Collected data:
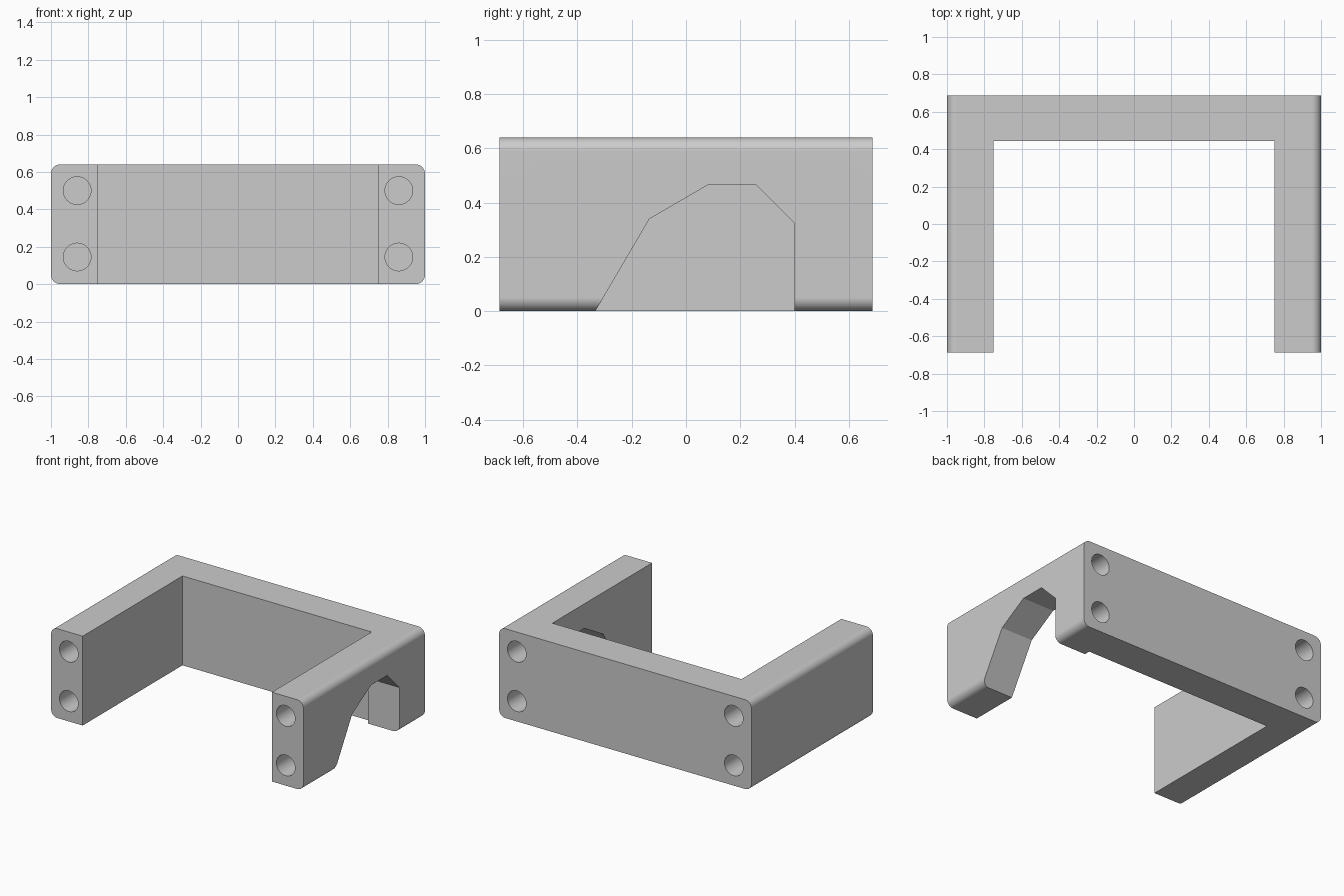
import bpy
import bmesh
import math
from mathutils import Vector

default = bpy.data.objects.get("Cube")
if default:
    bpy.data.objects.remove(default, do_unlink=True)

HALF_X, HALF_Y, HEIGHT = 1.0, 0.6875, 0.64
INNER_X, INNER_Y = 0.75, 0.4425
CORNER = 0.05
HOLE_RADIUS, HOLE_DEPTH = 0.074, 0.25

grey = bpy.data.materials.new("light grey")
grey.use_nodes = True
colour = (0.6, 0.6, 0.6, 1)
grey.diffuse_color = colour
grey.node_tree.nodes["Principled BSDF"].inputs["Base Color"].default_value = colour


def prism(name, points, place, low, high):
    """Extrude a 2D outline from low to high; place(u, v, depth) gives the 3D point."""
    bm = bmesh.new()
    face = bm.faces.new([bm.verts.new(place(u, v, low)) for u, v in points])
    shift = Vector(place(0, 0, high)) - Vector(place(0, 0, low))
    new = bmesh.ops.extrude_face_region(bm, geom=[face])["geom"]
    bmesh.ops.translate(bm, verts=[g for g in new if isinstance(g, bmesh.types.BMVert)], vec=shift)
    bmesh.ops.recalc_face_normals(bm, faces=bm.faces)
    mesh = bpy.data.meshes.new(name)
    bm.to_mesh(mesh)
    bm.free()
    mesh.materials.append(grey)
    obj = bpy.data.objects.new(name, mesh)
    bpy.context.collection.objects.link(obj)
    return obj


def arc(cx, cy, radius, start, end, steps):
    angles = [math.radians(start + (end - start) * i / steps) for i in range(steps + 1)]
    return [(cx + radius * math.cos(a), cy + radius * math.sin(a)) for a in angles]


def along_x(u, v, d):
    return (d, u, v)


def along_y(u, v, d):
    return (u, d, v)


def along_z(u, v, d):
    return (u, v, d)


# Bracket body: rounded rectangle running front to back
right, top = HALF_X - CORNER, HEIGHT - CORNER
corners = [(right, top), (-right, top), (-right, CORNER), (right, CORNER)]
outline = []
for i, (x, z) in enumerate(corners):
    outline += arc(x, z, CORNER, 90 * i, 90 * i + 90, 8)
body = prism("bracket_body", outline, along_y, -HALF_Y, HALF_Y)

# Open bay between the two arms
bay = [(-INNER_X, -1), (INNER_X, -1), (INNER_X, INNER_Y), (-INNER_X, INNER_Y)]
cutters = [prism("bay_cutter", bay, along_z, -0.1, 1)]

# Angular arch under the left arm
arch = [(-0.393, -0.1), (-0.135, 0.34), (0.08, 0.465), (0.26, 0.465), (0.4, 0.325), (0.4, -0.1)]
cutters.append(prism("arch_cutter", arch, along_x, 0.6, 1.1))

# Blind screw holes in the arm ends and the back wall
for x in (-0.86, 0.86):
    for z in (0.145, 0.5):
        circle = arc(x, z, HOLE_RADIUS, 0, 360, 40)[:-1]
        for end in (-1, 1):
            cutters.append(prism("hole_cutter", circle, along_y,
                                 end * (HALF_Y - HOLE_DEPTH), end * (HALF_Y + 0.1)))

for cutter in cutters:
    cutter.hide_render = True
    mod = body.modifiers.new("cut", "BOOLEAN")
    mod.operation = "DIFFERENCE"
    mod.solver = "EXACT"
    mod.object = cutter

# Apply the cuts and drop the cutters
bpy.context.view_layer.update()
graph = bpy.context.evaluated_depsgraph_get()
finished = bpy.data.meshes.new_from_object(body.evaluated_get(graph))
body.modifiers.clear()
body.data = finished
finished.materials.clear()
finished.materials.append(grey)
for poly in finished.polygons:
    poly.material_index = 0
for cutter in cutters:
    bpy.data.objects.remove(cutter, do_unlink=True)

# Smooth rounded edges and holes, crisp flats
bpy.ops.object.select_all(action="DESELECT")
body.select_set(True)
bpy.context.view_layer.objects.active = body
bpy.ops.object.shade_smooth_by_angle(angle=math.radians(25))
weighted = body.modifiers.new("weighted normals", "WEIGHTED_NORMAL")
weighted.keep_sharp = True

▶ _Your task_: Pictures stay out; reproduce every line of the records exactly.

▶ _Task result_:
import bpy
import bmesh
import math
from mathutils import Vector

default = bpy.data.objects.get("Cube")
if default:
    bpy.data.objects.remove(default, do_unlink=True)

HALF_X, HALF_Y, HEIGHT = 1.0, 0.6875, 0.64
INNER_X, INNER_Y = 0.75, 0.4425
CORNER = 0.05
HOLE_RADIUS, HOLE_DEPTH = 0.074, 0.25

grey = bpy.data.materials.new("light grey")
grey.use_nodes = True
colour = (0.6, 0.6, 0.6, 1)
grey.diffuse_color = colour
grey.node_tree.nodes["Principled BSDF"].inputs["Base Color"].default_value = colour


def prism(name, points, place, low, high):
    """Extrude a 2D outline from low to high; place(u, v, depth) gives the 3D point."""
    bm = bmesh.new()
    face = bm.faces.new([bm.verts.new(place(u, v, low)) for u, v in points])
    shift = Vector(place(0, 0, high)) - Vector(place(0, 0, low))
    new = bmesh.ops.extrude_face_region(bm, geom=[face])["geom"]
    bmesh.ops.translate(bm, verts=[g for g in new if isinstance(g, bmesh.types.BMVert)], vec=shift)
    bmesh.ops.recalc_face_normals(bm, faces=bm.faces)
    mesh = bpy.data.meshes.new(name)
    bm.to_mesh(mesh)
    bm.free()
    mesh.materials.append(grey)
    obj = bpy.data.objects.new(name, mesh)
    bpy.context.collection.objects.link(obj)
    return obj


def arc(cx, cy, radius, start, end, steps):
    angles = [math.radians(start + (end - start) * i / steps) for i in range(steps + 1)]
    return [(cx + radius * math.cos(a), cy + radius * math.sin(a)) for a in angles]


def along_x(u, v, d):
    return (d, u, v)


def along_y(u, v, d):
    return (u, d, v)


def along_z(u, v, d):
    return (u, v, d)


# Bracket body: rounded rectangle running front to back
right, top = HALF_X - CORNER, HEIGHT - CORNER
corners = [(right, top), (-right, top), (-right, CORNER), (right, CORNER)]
outline = []
for i, (x, z) in enumerate(corners):
    outline += arc(x, z, CORNER, 90 * i, 90 * i + 90, 8)
body = prism("bracket_body", outline, along_y, -HALF_Y, HALF_Y)

# Open bay between the two arms
bay = [(-INNER_X, -1), (INNER_X, -1), (INNER_X, INNER_Y), (-INNER_X, INNER_Y)]
cutters = [prism("bay_cutter", bay, along_z, -0.1, 1)]

# Angular arch under the left arm
arch = [(-0.393, -0.1), (-0.135, 0.34), (0.08, 0.465), (0.26, 0.465), (0.4, 0.325), (0.4, -0.1)]
cutters.append(prism("arch_cutter", arch, along_x, 0.6, 1.1))

# Blind screw holes in the arm ends and the back wall
for x in (-0.86, 0.86):
    for z in (0.145, 0.5):
        circle = arc(x, z, HOLE_RADIUS, 0, 360, 40)[:-1]
        for end in (-1, 1):
            cutters.append(prism("hole_cutter", circle, along_y,
                                 end * (HALF_Y - HOLE_DEPTH), end * (HALF_Y + 0.1)))

for cutter in cutters:
    cutter.hide_render = True
    mod = body.modifiers.new("cut", "BOOLEAN")
    mod.operation = "DIFFERENCE"
    mod.solver = "EXACT"
    mod.object = cutter

# Apply the cuts and drop the cutters
bpy.context.view_layer.update()
graph = bpy.context.evaluated_depsgraph_get()
finished = bpy.data.meshes.new_from_object(body.evaluated_get(graph))
body.modifiers.clear()
body.data = finished
finished.materials.clear()
finished.materials.append(grey)
for poly in finished.polygons:
    poly.material_index = 0
for cutter in cutters:
    bpy.data.objects.remove(cutter, do_unlink=True)

# Smooth rounded edges and holes, crisp flats
bpy.ops.object.select_all(action="DESELECT")
body.select_set(True)
bpy.context.view_layer.objects.active = body
bpy.ops.object.shade_smooth_by_angle(angle=math.radians(25))
weighted = body.modifiers.new("weighted normals", "WEIGHTED_NORMAL")
weighted.keep_sharp = True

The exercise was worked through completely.